I didn’t know, until we arrived at the base of the volcano, that it was active.
I was a little nervous as we made the first part of the climb when I saw the remnants of a ski resort, most of it burned by lava. Great, I thought. Villarrica might murder me.
I thought about quitting the climb, but I couldn’t do it. I had to continue, had to find out if I could make it, if I still had enough endurance, at almost 33 years old, to make it to the summit. It would be almost like a dream come true to turn back the clock like that because no matter how athletic we are, eventually, time always wins.
There were 25 of us in our group, 27 counting the guides. We trekked uphill for about two hours then took a break, a chance to recharge because the climb was about to get a lot tougher. There would be no more dirt. Under our feet would be only snow from here on out.

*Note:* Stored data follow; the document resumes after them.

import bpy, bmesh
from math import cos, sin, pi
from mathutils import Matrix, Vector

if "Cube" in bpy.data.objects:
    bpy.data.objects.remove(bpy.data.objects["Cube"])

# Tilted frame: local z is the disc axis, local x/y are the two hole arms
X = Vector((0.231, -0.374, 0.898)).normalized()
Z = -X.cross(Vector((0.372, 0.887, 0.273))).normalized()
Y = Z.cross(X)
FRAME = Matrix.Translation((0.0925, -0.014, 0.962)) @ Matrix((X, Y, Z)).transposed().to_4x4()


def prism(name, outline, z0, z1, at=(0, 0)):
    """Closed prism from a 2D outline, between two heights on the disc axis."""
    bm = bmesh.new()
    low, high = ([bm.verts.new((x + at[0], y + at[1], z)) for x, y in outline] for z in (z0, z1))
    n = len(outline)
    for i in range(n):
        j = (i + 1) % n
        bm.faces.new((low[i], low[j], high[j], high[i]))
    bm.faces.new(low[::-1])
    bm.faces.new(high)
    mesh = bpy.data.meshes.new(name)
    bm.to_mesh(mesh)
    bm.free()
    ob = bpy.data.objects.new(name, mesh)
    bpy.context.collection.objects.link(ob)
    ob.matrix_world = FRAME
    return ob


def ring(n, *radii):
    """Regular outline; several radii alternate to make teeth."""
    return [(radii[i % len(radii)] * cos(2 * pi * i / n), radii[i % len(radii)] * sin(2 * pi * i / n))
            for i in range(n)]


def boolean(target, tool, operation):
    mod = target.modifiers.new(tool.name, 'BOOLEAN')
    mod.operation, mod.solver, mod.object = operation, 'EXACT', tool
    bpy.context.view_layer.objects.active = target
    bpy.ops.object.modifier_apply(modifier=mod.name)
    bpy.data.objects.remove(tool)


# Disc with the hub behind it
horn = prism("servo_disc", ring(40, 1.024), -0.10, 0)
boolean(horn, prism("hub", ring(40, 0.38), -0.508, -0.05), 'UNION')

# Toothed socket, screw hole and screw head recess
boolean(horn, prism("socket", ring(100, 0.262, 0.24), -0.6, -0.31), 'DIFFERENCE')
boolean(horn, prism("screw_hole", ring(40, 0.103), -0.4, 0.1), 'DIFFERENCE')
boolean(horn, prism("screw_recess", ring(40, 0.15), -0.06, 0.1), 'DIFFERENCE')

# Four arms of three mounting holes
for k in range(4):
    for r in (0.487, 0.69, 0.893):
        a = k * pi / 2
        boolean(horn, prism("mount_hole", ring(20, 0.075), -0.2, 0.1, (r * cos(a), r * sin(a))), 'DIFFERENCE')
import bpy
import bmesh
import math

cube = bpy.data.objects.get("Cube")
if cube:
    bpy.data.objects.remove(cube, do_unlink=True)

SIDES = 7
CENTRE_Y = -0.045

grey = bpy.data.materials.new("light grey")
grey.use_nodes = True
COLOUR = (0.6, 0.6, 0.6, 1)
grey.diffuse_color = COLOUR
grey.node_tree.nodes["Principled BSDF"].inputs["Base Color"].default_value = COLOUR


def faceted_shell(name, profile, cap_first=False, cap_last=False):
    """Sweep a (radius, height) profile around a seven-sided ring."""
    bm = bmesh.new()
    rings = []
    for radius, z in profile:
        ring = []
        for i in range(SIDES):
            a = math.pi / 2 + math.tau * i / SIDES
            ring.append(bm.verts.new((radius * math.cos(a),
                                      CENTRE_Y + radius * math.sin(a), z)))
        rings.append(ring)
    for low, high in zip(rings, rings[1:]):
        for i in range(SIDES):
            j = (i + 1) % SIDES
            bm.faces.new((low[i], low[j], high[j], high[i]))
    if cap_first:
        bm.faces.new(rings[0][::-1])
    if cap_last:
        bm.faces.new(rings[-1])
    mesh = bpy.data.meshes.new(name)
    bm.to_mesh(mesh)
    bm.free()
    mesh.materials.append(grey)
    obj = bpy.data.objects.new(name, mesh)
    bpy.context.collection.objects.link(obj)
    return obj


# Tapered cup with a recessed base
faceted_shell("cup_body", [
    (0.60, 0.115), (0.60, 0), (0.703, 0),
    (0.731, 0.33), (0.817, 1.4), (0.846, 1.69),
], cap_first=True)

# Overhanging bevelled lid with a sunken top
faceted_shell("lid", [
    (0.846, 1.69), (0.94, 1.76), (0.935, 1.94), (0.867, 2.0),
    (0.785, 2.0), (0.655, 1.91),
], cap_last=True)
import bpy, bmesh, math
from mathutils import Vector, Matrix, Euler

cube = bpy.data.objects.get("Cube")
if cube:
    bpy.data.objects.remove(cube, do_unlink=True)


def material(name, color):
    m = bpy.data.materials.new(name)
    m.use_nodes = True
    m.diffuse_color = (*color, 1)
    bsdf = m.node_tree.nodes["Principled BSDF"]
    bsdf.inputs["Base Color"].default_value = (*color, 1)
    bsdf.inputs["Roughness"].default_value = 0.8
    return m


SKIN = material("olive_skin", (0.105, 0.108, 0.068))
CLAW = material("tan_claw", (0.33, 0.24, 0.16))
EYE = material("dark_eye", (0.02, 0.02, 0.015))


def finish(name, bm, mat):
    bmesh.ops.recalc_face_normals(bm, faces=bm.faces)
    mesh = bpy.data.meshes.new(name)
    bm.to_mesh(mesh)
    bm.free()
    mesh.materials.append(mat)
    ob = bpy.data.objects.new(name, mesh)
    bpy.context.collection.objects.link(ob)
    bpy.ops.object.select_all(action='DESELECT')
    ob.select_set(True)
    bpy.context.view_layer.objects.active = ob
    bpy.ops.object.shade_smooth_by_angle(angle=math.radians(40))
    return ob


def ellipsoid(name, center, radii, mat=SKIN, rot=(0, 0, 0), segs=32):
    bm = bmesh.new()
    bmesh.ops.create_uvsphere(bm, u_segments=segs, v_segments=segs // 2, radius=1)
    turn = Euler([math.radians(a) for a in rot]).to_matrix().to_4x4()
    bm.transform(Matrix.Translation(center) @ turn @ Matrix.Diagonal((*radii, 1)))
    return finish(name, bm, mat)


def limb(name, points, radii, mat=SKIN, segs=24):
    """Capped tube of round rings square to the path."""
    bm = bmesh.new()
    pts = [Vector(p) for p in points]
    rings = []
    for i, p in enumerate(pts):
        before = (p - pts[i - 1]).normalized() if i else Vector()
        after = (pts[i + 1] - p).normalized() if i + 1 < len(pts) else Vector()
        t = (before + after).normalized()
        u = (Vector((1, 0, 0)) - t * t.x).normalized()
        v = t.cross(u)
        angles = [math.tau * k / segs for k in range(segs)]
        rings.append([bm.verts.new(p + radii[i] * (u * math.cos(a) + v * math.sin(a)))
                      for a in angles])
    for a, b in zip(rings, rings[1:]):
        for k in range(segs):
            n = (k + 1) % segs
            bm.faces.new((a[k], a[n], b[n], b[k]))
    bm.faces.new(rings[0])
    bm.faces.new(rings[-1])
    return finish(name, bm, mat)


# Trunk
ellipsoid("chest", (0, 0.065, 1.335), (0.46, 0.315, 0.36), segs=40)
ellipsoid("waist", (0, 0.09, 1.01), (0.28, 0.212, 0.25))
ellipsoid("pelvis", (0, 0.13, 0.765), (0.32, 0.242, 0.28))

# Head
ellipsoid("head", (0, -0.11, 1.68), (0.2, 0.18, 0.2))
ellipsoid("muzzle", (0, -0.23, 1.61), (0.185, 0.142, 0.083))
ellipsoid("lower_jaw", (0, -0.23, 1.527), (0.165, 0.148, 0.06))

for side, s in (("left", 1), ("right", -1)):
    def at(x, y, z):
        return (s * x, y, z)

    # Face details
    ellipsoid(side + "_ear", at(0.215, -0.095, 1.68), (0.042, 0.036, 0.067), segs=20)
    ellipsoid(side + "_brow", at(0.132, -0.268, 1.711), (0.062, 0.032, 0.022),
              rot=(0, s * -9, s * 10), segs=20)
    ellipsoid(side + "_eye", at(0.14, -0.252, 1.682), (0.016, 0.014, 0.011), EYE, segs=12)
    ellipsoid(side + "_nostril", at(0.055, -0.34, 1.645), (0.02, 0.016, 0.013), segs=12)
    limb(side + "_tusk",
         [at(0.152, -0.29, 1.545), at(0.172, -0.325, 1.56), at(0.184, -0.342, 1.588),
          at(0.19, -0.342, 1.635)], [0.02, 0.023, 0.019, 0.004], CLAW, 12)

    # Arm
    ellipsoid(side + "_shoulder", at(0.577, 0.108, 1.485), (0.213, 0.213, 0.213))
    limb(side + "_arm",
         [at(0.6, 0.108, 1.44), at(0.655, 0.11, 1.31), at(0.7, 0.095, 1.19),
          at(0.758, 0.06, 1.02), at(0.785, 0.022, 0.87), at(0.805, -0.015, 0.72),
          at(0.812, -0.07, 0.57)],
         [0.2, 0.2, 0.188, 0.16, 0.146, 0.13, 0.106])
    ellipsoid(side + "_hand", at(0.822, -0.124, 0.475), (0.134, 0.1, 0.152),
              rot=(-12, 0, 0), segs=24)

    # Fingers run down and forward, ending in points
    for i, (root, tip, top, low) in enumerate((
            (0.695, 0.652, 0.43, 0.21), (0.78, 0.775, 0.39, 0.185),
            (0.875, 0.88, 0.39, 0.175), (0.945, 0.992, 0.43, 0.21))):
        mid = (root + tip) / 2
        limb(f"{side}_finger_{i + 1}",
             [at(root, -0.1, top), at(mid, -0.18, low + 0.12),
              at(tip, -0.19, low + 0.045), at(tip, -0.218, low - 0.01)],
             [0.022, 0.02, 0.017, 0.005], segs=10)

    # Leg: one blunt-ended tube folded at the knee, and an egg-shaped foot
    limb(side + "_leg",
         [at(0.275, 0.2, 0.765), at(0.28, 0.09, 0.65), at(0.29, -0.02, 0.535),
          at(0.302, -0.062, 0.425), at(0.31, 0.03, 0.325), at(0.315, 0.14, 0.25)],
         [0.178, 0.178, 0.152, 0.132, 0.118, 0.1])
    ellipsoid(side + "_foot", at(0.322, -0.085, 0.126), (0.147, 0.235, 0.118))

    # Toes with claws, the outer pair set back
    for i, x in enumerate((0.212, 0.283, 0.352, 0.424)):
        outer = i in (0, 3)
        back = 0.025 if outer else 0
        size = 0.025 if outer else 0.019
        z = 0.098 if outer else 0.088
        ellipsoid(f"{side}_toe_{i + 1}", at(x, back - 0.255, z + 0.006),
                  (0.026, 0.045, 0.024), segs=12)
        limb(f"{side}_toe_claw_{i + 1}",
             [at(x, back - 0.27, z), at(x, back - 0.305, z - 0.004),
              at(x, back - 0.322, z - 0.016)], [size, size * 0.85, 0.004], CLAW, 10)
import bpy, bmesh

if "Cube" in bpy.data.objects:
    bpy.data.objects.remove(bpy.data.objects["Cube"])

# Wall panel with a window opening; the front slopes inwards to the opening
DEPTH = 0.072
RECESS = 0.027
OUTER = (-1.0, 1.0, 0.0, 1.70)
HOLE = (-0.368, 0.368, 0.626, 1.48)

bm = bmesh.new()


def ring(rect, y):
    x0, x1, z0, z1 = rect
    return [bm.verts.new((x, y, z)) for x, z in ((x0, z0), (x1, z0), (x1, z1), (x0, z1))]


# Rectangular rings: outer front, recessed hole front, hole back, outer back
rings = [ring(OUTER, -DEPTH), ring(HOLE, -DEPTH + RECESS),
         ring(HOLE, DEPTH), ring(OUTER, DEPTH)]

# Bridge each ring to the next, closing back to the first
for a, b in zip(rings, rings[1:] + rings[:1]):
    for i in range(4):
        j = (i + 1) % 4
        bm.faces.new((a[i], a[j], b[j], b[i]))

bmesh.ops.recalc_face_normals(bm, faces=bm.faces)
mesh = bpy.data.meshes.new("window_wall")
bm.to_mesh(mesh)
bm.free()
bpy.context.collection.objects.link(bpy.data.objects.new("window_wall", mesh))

The guides said we had about four hours to go.
I was already a little tired, some of the other climbers even more so, and I started to believe that we wouldn’t all reach the top of the mountain.
We trudged through the slushy snow another hour, and some people began to give up. I started to think about it, to wonder how much longer I could do this. I felt like I was standing on a giant Slurpee, slipping here and there, like Happy Gilmore on ice skates.
I refused to quit. As my friend Pedro always tells me, “You’re living the dream.”
Another hour passed; more people left the group, including Monique. We were down to about a dozen, and I was down to the last of my energy.
We must have been at 8,000 feet or so by then. The air was starting to get thinner, and the snow was getting icier.
The conditions got so much worse that by the time another hour passed, the group was down to four…
A Swedish couple.
The incline was so steep by now; we could not climb in a straight line. We had to zig-zag, and even that was hard. By this time, I had forgotten that the volcano was active.
There was so much damn ice, and I began to wonder if I would just give up, like one of the characters in “The Grey,” who just falls to the wild wolves below.
There were no rabid animals awaiting my demise, but the thought of tumbling down the mountain and hoping for the best began to cross my mind repeatedly. I even asked the guide if there was any way to turn back, and he got a bit angry.
“It’s too late now!” he shouted.
“Screw it!” I thought. “I’m gonna make this mountain my bitch!”
I kept saying one thing in my head, over and over, to keep the dream alive:
Ricky Bobby, Ricky Bobby, Ricky Bobby, Ricky Bobby…
I was thinking about the dinner scene. Amazing how the most trivial things sometimes help us through tough times.
About 20 minutes later, I was standing on flat land. I reached the summit.
I took a few minutes to catch my breath, and looked down into the crater, and saw the steam rising and knew lava was somewhere not too far away.
Then I looked down at the lake, at the water that looked like glass and the last of the day’s sun glinting off the surface, a twinkle much like the one I’m sure I had in my eyes. I felt so much satisfaction and relief, but more relief, that sweet, sweet relief.
“Good job,” the guide told me, then he took my picture.
Going downhill was much easier.
We each had a flat board as part of our gear, and we rode the snow like luge runners until we crashed and tumbled, then got on the board again until we made it to the bottom.
I had just enough energy to eat and shower when I got back to the hostel, and barely that.
As soon as my head hit the pillow I melted into a deep sleep. I did not dream about Villarrica that night, but sometimes I do.